START INPUT RECORDS
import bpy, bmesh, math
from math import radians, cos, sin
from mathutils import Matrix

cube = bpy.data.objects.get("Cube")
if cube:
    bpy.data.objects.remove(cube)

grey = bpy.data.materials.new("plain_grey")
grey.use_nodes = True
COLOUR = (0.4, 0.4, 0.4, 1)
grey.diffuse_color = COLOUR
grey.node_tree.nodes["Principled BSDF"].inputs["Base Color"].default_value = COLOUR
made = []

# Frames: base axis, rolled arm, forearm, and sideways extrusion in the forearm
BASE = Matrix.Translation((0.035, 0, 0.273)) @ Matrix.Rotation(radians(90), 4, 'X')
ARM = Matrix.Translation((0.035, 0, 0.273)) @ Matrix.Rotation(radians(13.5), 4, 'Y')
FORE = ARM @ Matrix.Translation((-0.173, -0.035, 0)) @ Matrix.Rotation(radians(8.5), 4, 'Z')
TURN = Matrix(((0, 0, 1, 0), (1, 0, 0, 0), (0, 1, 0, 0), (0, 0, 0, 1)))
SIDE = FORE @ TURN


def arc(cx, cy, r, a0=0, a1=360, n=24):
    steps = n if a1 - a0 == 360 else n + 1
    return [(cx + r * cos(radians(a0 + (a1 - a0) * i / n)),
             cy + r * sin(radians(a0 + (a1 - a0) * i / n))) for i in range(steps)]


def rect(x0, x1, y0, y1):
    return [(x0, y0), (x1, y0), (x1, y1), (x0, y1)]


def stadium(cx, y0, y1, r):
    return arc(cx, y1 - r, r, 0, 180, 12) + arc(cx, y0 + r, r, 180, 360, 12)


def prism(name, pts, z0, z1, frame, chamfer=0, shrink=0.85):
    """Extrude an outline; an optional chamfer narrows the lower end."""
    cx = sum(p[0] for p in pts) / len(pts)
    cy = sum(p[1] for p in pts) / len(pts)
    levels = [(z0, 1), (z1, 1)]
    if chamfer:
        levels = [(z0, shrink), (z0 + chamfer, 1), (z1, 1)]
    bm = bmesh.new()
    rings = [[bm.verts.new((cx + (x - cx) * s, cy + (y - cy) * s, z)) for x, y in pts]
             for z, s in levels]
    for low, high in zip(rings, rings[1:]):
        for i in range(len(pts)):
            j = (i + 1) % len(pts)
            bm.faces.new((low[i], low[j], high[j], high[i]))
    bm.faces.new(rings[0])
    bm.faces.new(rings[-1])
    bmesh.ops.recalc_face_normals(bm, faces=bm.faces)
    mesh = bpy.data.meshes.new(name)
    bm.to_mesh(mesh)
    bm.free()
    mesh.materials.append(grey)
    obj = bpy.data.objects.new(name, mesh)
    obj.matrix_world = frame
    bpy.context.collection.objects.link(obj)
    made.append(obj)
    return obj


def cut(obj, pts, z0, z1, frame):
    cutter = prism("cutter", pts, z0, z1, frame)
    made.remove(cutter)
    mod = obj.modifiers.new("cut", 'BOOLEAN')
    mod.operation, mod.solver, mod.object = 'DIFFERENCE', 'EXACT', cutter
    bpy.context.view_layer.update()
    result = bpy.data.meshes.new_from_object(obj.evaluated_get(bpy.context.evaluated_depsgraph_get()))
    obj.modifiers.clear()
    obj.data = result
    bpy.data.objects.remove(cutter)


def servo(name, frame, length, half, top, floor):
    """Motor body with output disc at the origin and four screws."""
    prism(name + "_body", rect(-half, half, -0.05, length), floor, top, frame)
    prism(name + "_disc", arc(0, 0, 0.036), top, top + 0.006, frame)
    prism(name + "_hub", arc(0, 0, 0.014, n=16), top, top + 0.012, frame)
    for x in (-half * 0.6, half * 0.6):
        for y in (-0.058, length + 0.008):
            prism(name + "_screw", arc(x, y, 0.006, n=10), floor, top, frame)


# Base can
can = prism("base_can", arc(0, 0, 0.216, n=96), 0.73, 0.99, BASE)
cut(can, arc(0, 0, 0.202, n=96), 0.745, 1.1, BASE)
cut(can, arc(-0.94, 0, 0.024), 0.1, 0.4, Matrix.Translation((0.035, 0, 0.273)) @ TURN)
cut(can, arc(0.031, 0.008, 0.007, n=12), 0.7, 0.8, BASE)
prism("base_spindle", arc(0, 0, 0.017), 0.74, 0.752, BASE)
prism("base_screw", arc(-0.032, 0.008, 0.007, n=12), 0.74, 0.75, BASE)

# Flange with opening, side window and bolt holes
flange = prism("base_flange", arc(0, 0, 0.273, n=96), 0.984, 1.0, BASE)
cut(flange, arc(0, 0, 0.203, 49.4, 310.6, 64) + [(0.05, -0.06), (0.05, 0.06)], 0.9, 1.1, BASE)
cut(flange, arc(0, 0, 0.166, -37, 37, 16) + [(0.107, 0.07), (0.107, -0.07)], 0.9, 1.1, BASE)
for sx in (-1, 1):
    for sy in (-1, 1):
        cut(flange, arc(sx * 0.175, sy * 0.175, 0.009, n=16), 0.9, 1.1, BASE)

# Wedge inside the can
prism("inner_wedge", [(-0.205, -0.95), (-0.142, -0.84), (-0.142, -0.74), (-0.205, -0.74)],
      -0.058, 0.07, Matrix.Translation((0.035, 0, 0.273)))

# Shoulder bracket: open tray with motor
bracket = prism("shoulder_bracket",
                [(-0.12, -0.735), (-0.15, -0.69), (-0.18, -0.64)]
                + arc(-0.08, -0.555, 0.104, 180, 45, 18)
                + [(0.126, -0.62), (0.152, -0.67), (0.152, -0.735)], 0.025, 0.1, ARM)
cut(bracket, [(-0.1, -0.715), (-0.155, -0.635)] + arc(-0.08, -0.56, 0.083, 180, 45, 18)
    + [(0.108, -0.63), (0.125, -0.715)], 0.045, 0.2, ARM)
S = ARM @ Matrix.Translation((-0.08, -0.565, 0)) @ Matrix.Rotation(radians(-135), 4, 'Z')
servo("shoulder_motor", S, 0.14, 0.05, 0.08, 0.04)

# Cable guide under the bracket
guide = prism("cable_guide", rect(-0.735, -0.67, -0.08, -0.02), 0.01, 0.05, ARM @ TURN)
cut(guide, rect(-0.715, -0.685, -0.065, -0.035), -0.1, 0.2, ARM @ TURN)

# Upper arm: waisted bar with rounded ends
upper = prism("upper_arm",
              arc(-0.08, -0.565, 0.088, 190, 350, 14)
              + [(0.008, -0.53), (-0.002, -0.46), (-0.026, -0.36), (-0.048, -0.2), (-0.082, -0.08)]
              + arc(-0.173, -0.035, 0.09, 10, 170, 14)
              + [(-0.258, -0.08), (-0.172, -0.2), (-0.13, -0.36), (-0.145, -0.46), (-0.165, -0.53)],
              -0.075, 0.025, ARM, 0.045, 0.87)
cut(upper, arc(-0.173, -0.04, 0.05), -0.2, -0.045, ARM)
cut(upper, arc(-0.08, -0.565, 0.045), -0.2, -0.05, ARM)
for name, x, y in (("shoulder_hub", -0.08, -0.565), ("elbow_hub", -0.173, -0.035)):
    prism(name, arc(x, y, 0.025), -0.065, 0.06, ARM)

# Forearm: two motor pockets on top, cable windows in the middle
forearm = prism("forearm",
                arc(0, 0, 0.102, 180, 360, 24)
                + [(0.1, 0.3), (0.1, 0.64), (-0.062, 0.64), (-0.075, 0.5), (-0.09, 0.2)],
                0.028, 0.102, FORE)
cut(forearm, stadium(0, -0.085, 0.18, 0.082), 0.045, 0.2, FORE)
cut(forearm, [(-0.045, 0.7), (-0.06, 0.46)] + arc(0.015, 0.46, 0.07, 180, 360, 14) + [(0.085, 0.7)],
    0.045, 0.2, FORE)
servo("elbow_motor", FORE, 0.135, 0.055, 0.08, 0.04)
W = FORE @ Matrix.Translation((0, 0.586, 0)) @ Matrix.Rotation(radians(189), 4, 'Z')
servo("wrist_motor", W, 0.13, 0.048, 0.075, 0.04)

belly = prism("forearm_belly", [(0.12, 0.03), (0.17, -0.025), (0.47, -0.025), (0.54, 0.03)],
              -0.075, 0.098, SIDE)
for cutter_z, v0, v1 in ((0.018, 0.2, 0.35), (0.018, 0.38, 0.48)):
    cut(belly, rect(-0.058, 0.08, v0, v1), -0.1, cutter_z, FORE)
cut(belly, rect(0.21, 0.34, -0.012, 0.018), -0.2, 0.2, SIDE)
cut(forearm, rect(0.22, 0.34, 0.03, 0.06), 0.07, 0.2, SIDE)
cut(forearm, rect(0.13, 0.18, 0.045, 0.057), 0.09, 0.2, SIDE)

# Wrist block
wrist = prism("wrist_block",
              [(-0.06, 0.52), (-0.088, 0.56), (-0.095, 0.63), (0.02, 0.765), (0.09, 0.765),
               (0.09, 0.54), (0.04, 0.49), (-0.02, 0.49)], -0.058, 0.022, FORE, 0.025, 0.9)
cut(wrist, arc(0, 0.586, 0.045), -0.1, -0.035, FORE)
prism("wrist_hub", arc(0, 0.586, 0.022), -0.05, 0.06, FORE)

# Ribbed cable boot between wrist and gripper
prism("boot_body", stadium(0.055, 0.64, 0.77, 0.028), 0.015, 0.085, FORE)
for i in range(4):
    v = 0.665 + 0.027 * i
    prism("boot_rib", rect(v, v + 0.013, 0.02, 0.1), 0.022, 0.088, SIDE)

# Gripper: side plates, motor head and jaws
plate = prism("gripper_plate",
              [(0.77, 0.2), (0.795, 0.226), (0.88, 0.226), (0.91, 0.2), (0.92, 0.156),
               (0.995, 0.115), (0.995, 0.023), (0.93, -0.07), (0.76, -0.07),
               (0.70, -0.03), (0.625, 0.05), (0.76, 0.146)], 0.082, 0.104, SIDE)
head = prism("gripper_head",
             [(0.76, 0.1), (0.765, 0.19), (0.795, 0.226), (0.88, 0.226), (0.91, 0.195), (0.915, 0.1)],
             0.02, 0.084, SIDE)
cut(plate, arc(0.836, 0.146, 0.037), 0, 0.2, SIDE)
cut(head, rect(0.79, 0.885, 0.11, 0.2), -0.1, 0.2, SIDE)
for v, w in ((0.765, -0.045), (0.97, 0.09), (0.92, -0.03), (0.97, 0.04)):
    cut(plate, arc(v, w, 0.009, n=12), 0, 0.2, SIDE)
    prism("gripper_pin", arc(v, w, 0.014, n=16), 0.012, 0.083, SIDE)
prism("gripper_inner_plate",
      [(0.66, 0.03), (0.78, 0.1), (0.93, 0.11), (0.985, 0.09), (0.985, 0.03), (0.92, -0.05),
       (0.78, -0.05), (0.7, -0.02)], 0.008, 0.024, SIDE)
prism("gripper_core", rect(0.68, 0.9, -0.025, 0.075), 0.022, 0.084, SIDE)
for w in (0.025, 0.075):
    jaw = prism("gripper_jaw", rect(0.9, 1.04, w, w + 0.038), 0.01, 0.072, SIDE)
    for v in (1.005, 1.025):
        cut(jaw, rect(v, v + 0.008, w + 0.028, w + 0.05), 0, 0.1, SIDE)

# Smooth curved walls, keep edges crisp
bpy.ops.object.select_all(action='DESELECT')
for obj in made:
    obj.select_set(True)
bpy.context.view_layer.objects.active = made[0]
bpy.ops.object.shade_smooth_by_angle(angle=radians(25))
END INPUT RECORDS
TO DO: Please return only the lines above, starting at the line that has "0.045, 0.2, ARM)" and ending at the line that has "arc(-0.08, -0.565, 0.088, 190, 350, 14)", keeping both and leaving each one unchanged.

ANSWER TO THE PROBLEM:
    + [(0.108, -0.63), (0.125, -0.715)], 0.045, 0.2, ARM)
S = ARM @ Matrix.Translation((-0.08, -0.565, 0)) @ Matrix.Rotation(radians(-135), 4, 'Z')
servo("shoulder_motor", S, 0.14, 0.05, 0.08, 0.04)

# Cable guide under the bracket
guide = prism("cable_guide", rect(-0.735, -0.67, -0.08, -0.02), 0.01, 0.05, ARM @ TURN)
cut(guide, rect(-0.715, -0.685, -0.065, -0.035), -0.1, 0.2, ARM @ TURN)

# Upper arm: waisted bar with rounded ends
upper = prism("upper_arm",
              arc(-0.08, -0.565, 0.088, 190, 350, 14)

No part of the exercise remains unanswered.